EXERCISE - Word for word, copy the records and drop the pictures.
--- START ---
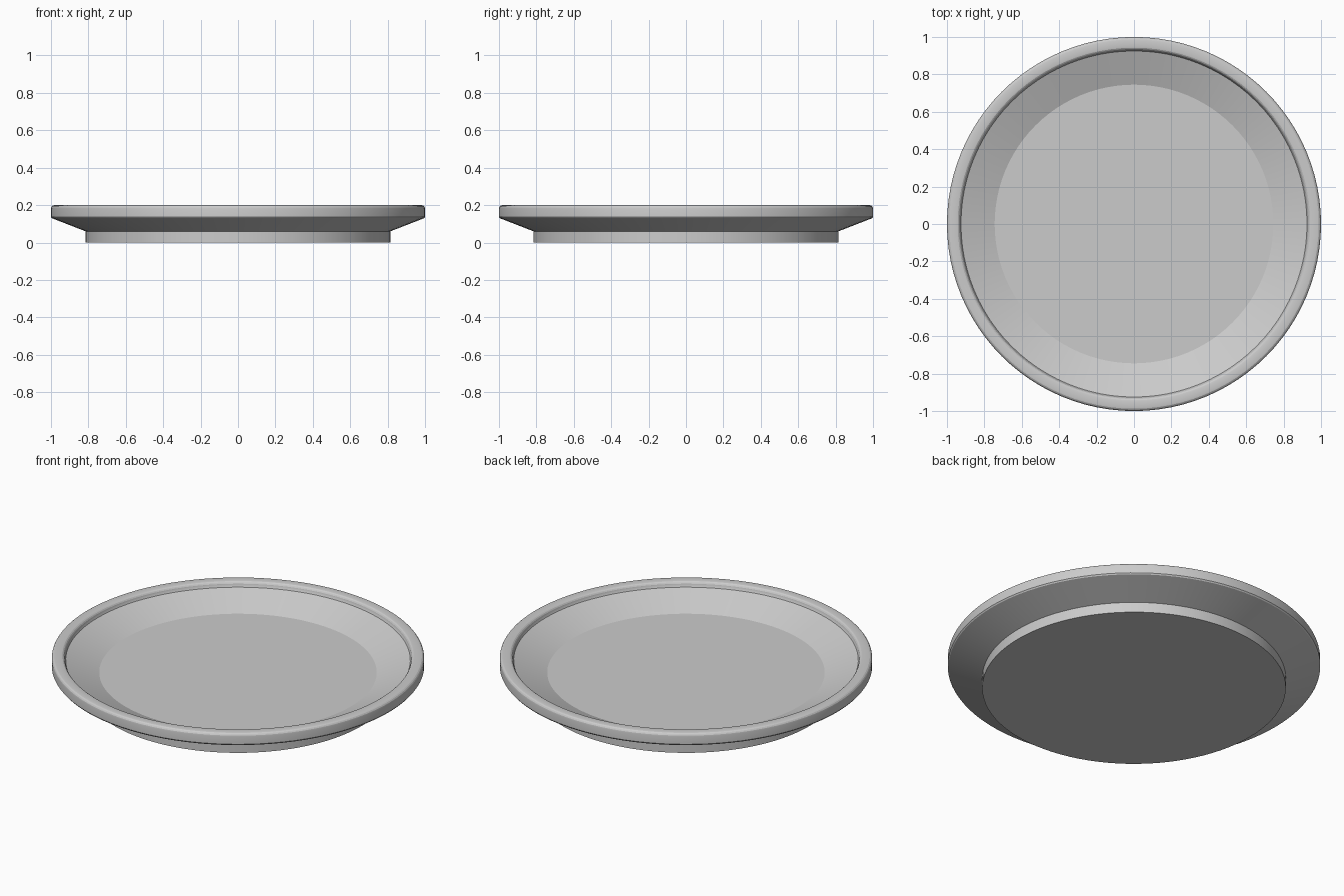
import bpy, bmesh, math
from mathutils import Vector

if "Cube" in bpy.data.objects:
    bpy.data.objects.remove(bpy.data.objects["Cube"])

SEGMENTS = 96


def arc(cx, cz, r, start, end, steps=4):
    """Points of a rounded corner in the profile plane."""
    return [(cx + r * math.cos(math.radians(start + (end - start) * i / steps)),
             cz + r * math.sin(math.radians(start + (end - start) * i / steps)))
            for i in range(steps + 1)]


def lathe(name, profile):
    """Revolve a (radius, height) profile that starts and ends on the axis."""
    bm = bmesh.new()
    verts = [bm.verts.new((r, 0, z)) for r, z in profile]
    edges = [bm.edges.new(pair) for pair in zip(verts, verts[1:])]
    bmesh.ops.spin(bm, geom=verts + edges, cent=(0, 0, 0), axis=(0, 0, 1),
                   angle=math.tau, steps=SEGMENTS, use_merge=True)
    bmesh.ops.remove_doubles(bm, verts=bm.verts, dist=1e-5)
    bmesh.ops.recalc_face_normals(bm, faces=bm.faces)
    mesh = bpy.data.meshes.new(name)
    bm.to_mesh(mesh)
    bm.free()
    obj = bpy.data.objects.new(name, mesh)
    bpy.context.collection.objects.link(obj)
    bpy.context.view_layer.objects.active = obj
    obj.select_set(True)
    bpy.ops.object.shade_smooth_by_angle(angle=math.radians(20))
    return obj


# Plate: foot, flared underside, rounded rim, lip, sloped wall, flat floor
profile = [(0, 0), (0.815, 0), (0.815, 0.06), (0.995, 0.13), (1.0, 0.137)]
profile += arc(0.98, 0.18, 0.02, 0, 90)
profile += arc(0.95, 0.18, 0.02, 90, 180)
profile += [(0.925, 0.17), (0.745, 0.097), (0, 0.097)]
lathe("plate", profile)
--- END ---
ANSWER -
import bpy, bmesh, math
from mathutils import Vector

if "Cube" in bpy.data.objects:
    bpy.data.objects.remove(bpy.data.objects["Cube"])

SEGMENTS = 96


def arc(cx, cz, r, start, end, steps=4):
    """Points of a rounded corner in the profile plane."""
    return [(cx + r * math.cos(math.radians(start + (end - start) * i / steps)),
             cz + r * math.sin(math.radians(start + (end - start) * i / steps)))
            for i in range(steps + 1)]


def lathe(name, profile):
    """Revolve a (radius, height) profile that starts and ends on the axis."""
    bm = bmesh.new()
    verts = [bm.verts.new((r, 0, z)) for r, z in profile]
    edges = [bm.edges.new(pair) for pair in zip(verts, verts[1:])]
    bmesh.ops.spin(bm, geom=verts + edges, cent=(0, 0, 0), axis=(0, 0, 1),
                   angle=math.tau, steps=SEGMENTS, use_merge=True)
    bmesh.ops.remove_doubles(bm, verts=bm.verts, dist=1e-5)
    bmesh.ops.recalc_face_normals(bm, faces=bm.faces)
    mesh = bpy.data.meshes.new(name)
    bm.to_mesh(mesh)
    bm.free()
    obj = bpy.data.objects.new(name, mesh)
    bpy.context.collection.objects.link(obj)
    bpy.context.view_layer.objects.active = obj
    obj.select_set(True)
    bpy.ops.object.shade_smooth_by_angle(angle=math.radians(20))
    return obj


# Plate: foot, flared underside, rounded rim, lip, sloped wall, flat floor
profile = [(0, 0), (0.815, 0), (0.815, 0.06), (0.995, 0.13), (1.0, 0.137)]
profile += arc(0.98, 0.18, 0.02, 0, 90)
profile += arc(0.95, 0.18, 0.02, 90, 180)
profile += [(0.925, 0.17), (0.745, 0.097), (0, 0.097)]
lathe("plate", profile)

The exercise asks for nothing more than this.